In this study, the time horizon of 30 years was selected because, first, patients in Saudi Arabia receive full and free coverage from the Ministry of Health (MOH), including medications without any copays, and rarely individuals discontinue MOH coverage to buy insurance plans [52]. The second reason for selecting the time horizon of 30 years was to account for the long-term nature of the disease since the majority of patients would be expected to have died within that period of time, given the mean age range at baseline in the meta-analysis study (i.e., 63 years) [24].

Our results are important not just because they show that the more intensive BP treatment is cost-effective but because of their population-wide implications. According to the previous report, 56.6% of hypertensive adults are at high risk of CVD and stand to benefit from more intensive BP treatment [4, 53]. We recommend the implementation of more intensive BP treatment for patients who are at high risk for CVD with close monitoring for serious adverse events in practice. The same action has been taken by Canada and Australia [54, 55].

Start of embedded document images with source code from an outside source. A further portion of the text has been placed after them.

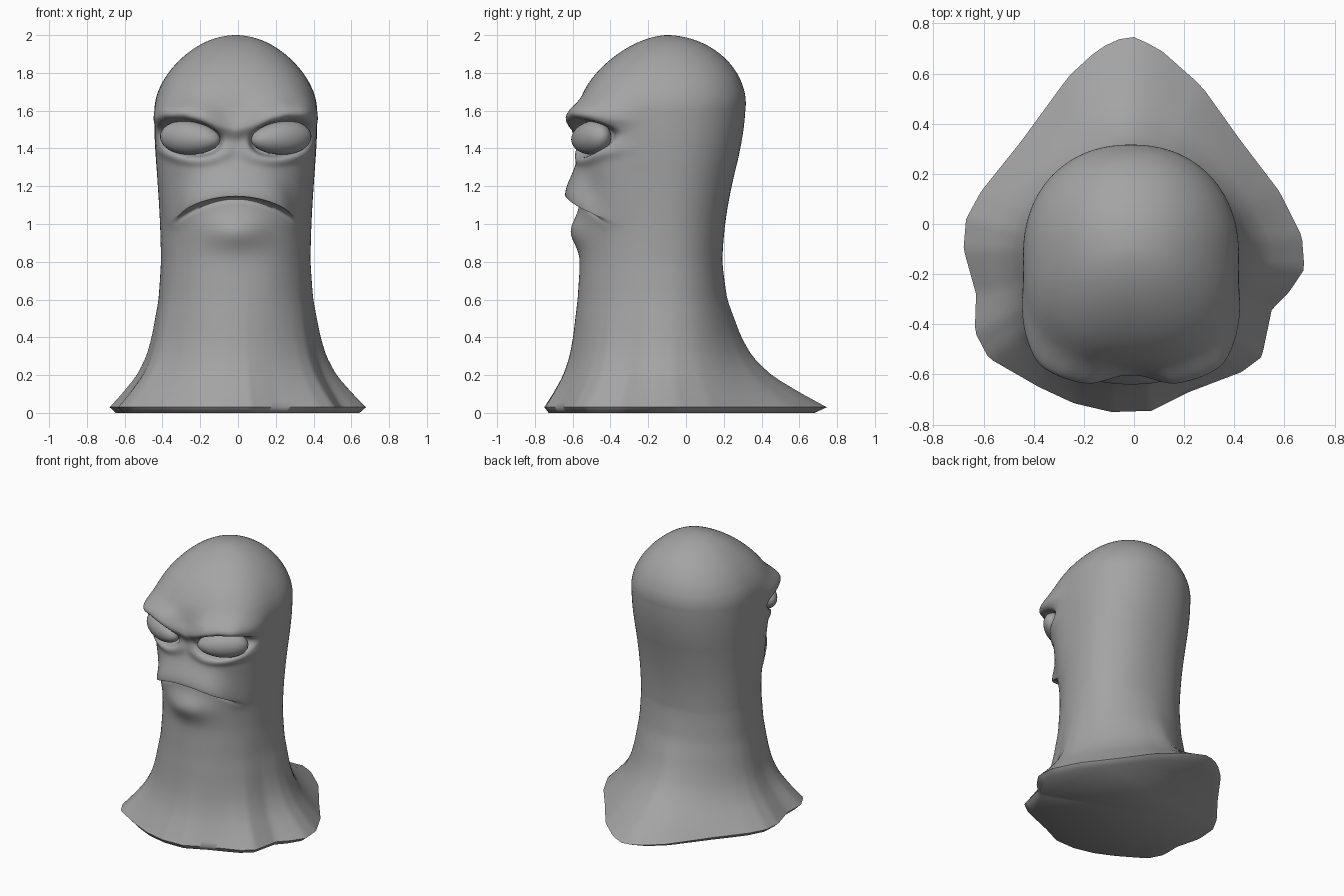
import bpy, bmesh, math
from mathutils import Vector

if "Cube" in bpy.data.objects:
    bpy.data.objects.remove(bpy.data.objects["Cube"])

SHIFT = -0.012          # the head leans slightly to one side
SEGS = 144
CY = -0.13

skin = bpy.data.materials.new("grey")
skin.diffuse_color = (0.37, 0.37, 0.37, 1)
skin.use_nodes = True
skin.node_tree.nodes["Principled BSDF"].inputs["Base Color"].default_value = skin.diffuse_color

# (height, half width, front depth, back depth, front squareness) of the column
COLUMN = [(0.0, .40, .435, .33, 2.15), (0.6, .395, .435, .32, 2.15), (0.8, .395, .43, .32, 2.15),
          (1.0, .40, .43, .335, 2.15), (1.2, .412, .435, .37, 2.3), (1.4, .427, .44, .42, 2.8),
          (1.5, .432, .44, .435, 3.0), (1.6, .43, .44, .447, 3.0)]
# how far the column has spread into the foot outline
SPREAD = [(0.0, .88), (0.03, 1), (0.1, .76), (0.2, .46), (0.3, .28), (0.4, .18), (0.6, .05), (0.8, 0), (2, 0)]
# foot outline, counter-clockwise from the tail tip
FOOT = [(-.02, .755), (-.14, .70), (-.26, .59), (-.45, .33), (-.61, .13), (-.67, .02), (-.68, -.1),
        (-.63, -.28), (-.635, -.43), (-.58, -.535), (-.38, -.65), (-.24, -.715), (-.09, -.75),
        (.07, -.745), (.22, -.67), (.43, -.59), (.51, -.53), (.55, -.34), (.62, -.27), (.68, -.18),
        (.67, -.05), (.58, .13), (.42, .34), (.27, .55), (.1, .70)]


def lerp_table(table, z):
    for a, b in zip(table, table[1:]):
        if z <= b[0]:
            t = (z - a[0]) / (b[0] - a[0])
            return [p + (q - p) * t for p, q in zip(a[1:], b[1:])]
    return list(table[-1][1:])


def soft_table(table, z, r):
    # averaged lookup rounds off the corners of the table
    rows = [lerp_table(table, max(table[0][0], z + r * k / 4)) for k in range(-4, 5)]
    return [sum(c) / 9 for c in zip(*rows)]


def step(a, b, v):
    t = min(1, max(0, (v - a) / (b - a)))
    return t * t * (3 - 2 * t)


def bump(v, r):
    return math.exp(-(v / r) ** 2)


def foot_point(direction):
    # where a ray from the column axis meets the foot outline
    for i, p in enumerate(FOOT):
        p = Vector((p[0], p[1] - CY))
        q = Vector((FOOT[(i + 1) % len(FOOT)][0], FOOT[(i + 1) % len(FOOT)][1] - CY))
        e = q - p
        den = direction.cross(e)
        if abs(den) > 1e-9:
            t, s = p.cross(e) / den, p.cross(direction) / den
            if t > 0 and -1e-6 <= s <= 1 + 1e-6:
                return direction * t
    return direction


def path_offset(path, x, z):
    # distance to the path, and whether the point is above it
    best, above = 9, False
    for a, b in zip(path, path[1:]):
        a, b, p = Vector(a), Vector(b), Vector((x, z))
        t = min(1, max(0, (p - a).dot(b - a) / (b - a).length_squared))
        near = a + (b - a) * t
        if (near - p).length < best:
            best, above = (near - p).length, z > near.y
    return best, above


BROW = [(.0, 1.50), (.08, 1.525), (.15, 1.56), (.24, 1.585), (.34, 1.58), (.44, 1.55)]


def frown(x):
    return 1.147 - 1.22 * x * x


def face_relief(x, y, z):
    front = 1 - step(-.44, -.2, y)
    if front == 0 or not .65 < z < 1.9:
        return 0
    x = abs(x)
    # brow ridge, weaker over the nose and at the temples, soft on its upper side
    dist, above = path_offset(BROW, x, z)
    h = (.035 + .043 * step(.02, .16, x) - .043 * step(.3, .42, x)) * bump(dist, .075 if above else .045)
    # eye socket with a slanted upper lid
    ex, ez = (x - .24) / .17, (z - 1.455 + .12 * (.24 - x)) / .1
    r = math.hypot(ex, ez)
    h -= .07 * (1 - step(.78, 1.06, r))
    # bag under the eye
    h += .014 * bump(r - 1.2, .25) * step(1.46, 1.36, z)
    # overhanging upper lip, cut off along the frown line
    d = z - frown(x)
    wide = math.exp(-(x / .275) ** 6)
    h += .076 * wide * (bump(d, .14) if d > -.001 else 1 - step(0, .009, -d))
    h -= .01 * wide * bump(d + .016, .012)
    # chin
    h += .05 * bump(x, .15) * bump(z - .96, .09)
    return h * front


def ring(z):
    w, f, b, n_front = soft_table(COLUMN, z, .09)
    cy, n_back = CY, 2.2
    if z > 1.6:
        k = (z - 1.6) / .4
        s = math.sqrt(max(0, 1 - k * k))
        w, f, b = w * s ** (1.38 - .3 * k * k), f * s ** (1.5 - .3 * k * k), b * s ** 1.06
        cy, n_front, n_back = CY + .03 * k, 3 - .9 * k, 2.2 - .15 * k
    spread = soft_table(SPREAD, z, .03)[0] if z > .05 else lerp_table(SPREAD, z)[0]
    pts = []
    for i in range(SEGS):
        u = i / SEGS * math.tau
        a = u + .3 * math.sin(u)      # start at the back, denser round the face
        c, s = math.cos(a), math.sin(a)
        n, depth = (n_back, b) if c > 0 else (n_front, f)
        k = (abs(c) ** n + abs(s) ** n) ** (-1 / n)
        p = Vector((-s * k * w, c * k * depth))
        if spread > 0:
            p = p.lerp(foot_point(p.normalized()), spread)
        # bend the rows near the mouth so they run along the frown
        pz = z
        if .7 < z < 1.6:
            pz += (frown(min(abs(p.x), .3)) - 1.147) * bump(z - 1.147, .15) * (1 - step(-.42, -.2, p.y + cy))
        p += p.normalized() * face_relief(p.x, p.y + cy, pz)
        pts.append((p.x + SHIFT * (1 - spread), p.y + cy, pz))
    return pts


# body: stacked rings from the foot to the crown
levels = [0.0, .03] + [.06 + .037 * i for i in range(20)]
levels += [.803 + .008 * i for i in range(114)]
levels += [2 - .285 * (1 - i / 20) ** 2 for i in range(1, 20)]
bm = bmesh.new()
rings = [[bm.verts.new(p) for p in ring(z)] for z in levels]
for lo, hi in zip(rings, rings[1:]):
    for i in range(SEGS):
        j = (i + 1) % SEGS
        bm.faces.new((lo[i], lo[j], hi[j], hi[i]))
bm.faces.new(rings[0])
crown = bm.verts.new((SHIFT, CY + .03, 2))
for i in range(SEGS):
    bm.faces.new((rings[-1][i], rings[-1][(i + 1) % SEGS], crown))
bmesh.ops.recalc_face_normals(bm, faces=bm.faces)


def finish(name, bm):
    mesh = bpy.data.meshes.new(name)
    bm.to_mesh(mesh)
    bm.free()
    mesh.materials.append(skin)
    ob = bpy.data.objects.new(name, mesh)
    bpy.context.collection.objects.link(ob)
    bpy.ops.object.select_all(action='DESELECT')
    ob.select_set(True)
    bpy.context.view_layer.objects.active = ob
    bpy.ops.object.shade_smooth_by_angle(angle=math.radians(60))
    return ob


finish("body", bm)

# eyes: flattened balls with a narrow inner corner, turned to follow the face
for side, name in ((-1, "left_eye"), (1, "right_eye")):
    bm = bmesh.new()
    bmesh.ops.create_uvsphere(bm, u_segments=32, v_segments=20, radius=1)
    for v in bm.verts:
        taper = 1 + .12 * v.co.x * side
        v.co = (v.co.x * .172, v.co.y * .085, v.co.z * .088 * taper)
    eye = finish(name, bm)
    eye.location = (SHIFT + side * .241, -.502, 1.455)
    eye.rotation_euler = (0, -side * math.radians(4), side * math.radians(25))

Our study had several limitations. First, we did not include indirect costs of patient care, such as transportation and caregiver costs. The second limitation of the study is the lack of published cost studies that are specific to the Saudi Arabian populations, which is a significant problem throughout the developing world [56]. Third, because this study was based on a meta-analysis data that included high-risk patients, with an average age of 63 years, the results may not generalize to younger population or/and with a lower risk of CVD. A related limitation is that the effects of clinical treatment data were retrieved from a pooled estimate of trials conducted in other countries. Also, using the Belgian utility values and the absence of the local value sets carries some risks in not representing the views and preferences of the Saudi population. We, therefore, performed sensitivity analyses on these input data which showed that the variations in these parameters would not appear to be an issue in this instance. Finally, the BP target in the treatment groups differed across the individual trials involved in the meta-analysis study. As such, we are not able to evaluate the cost-effectiveness of more versus less intensive BP treatment at different BP targets, so we could not determine the optimal target of BP control economically.

To conclude, with an increased prevalence of CVD in Saudi Arabia and life expectancy, the rates of CV complications would be much higher, which would place more substantial demand on Saudi healthcare expenditure. Thus, policymakers need information not only on the clinical effectiveness of an intervention but also on whether it provides economic value concerning the cost of implementation of that intervention. In our study, we used clinical data from the meta-analysis study, the findings of which indicate that more intensive BP treatment in patients at high CV risk is a highly cost-effective intervention. The findings are robust, being reproduced across several sensitivity analyses. Future studies should incorporate indirect costs to allow for a full economic evaluation of both BP treatment strategies.

Data Availability

The data used to support the findings of this study are included within the article.

Conflicts of Interest

The authors report no conflicts of interest in this work.


The authors would like to thank the Saudi Association for Scientific Research (SASR) for providing their intellectual, technical, and logistical support throughout the project.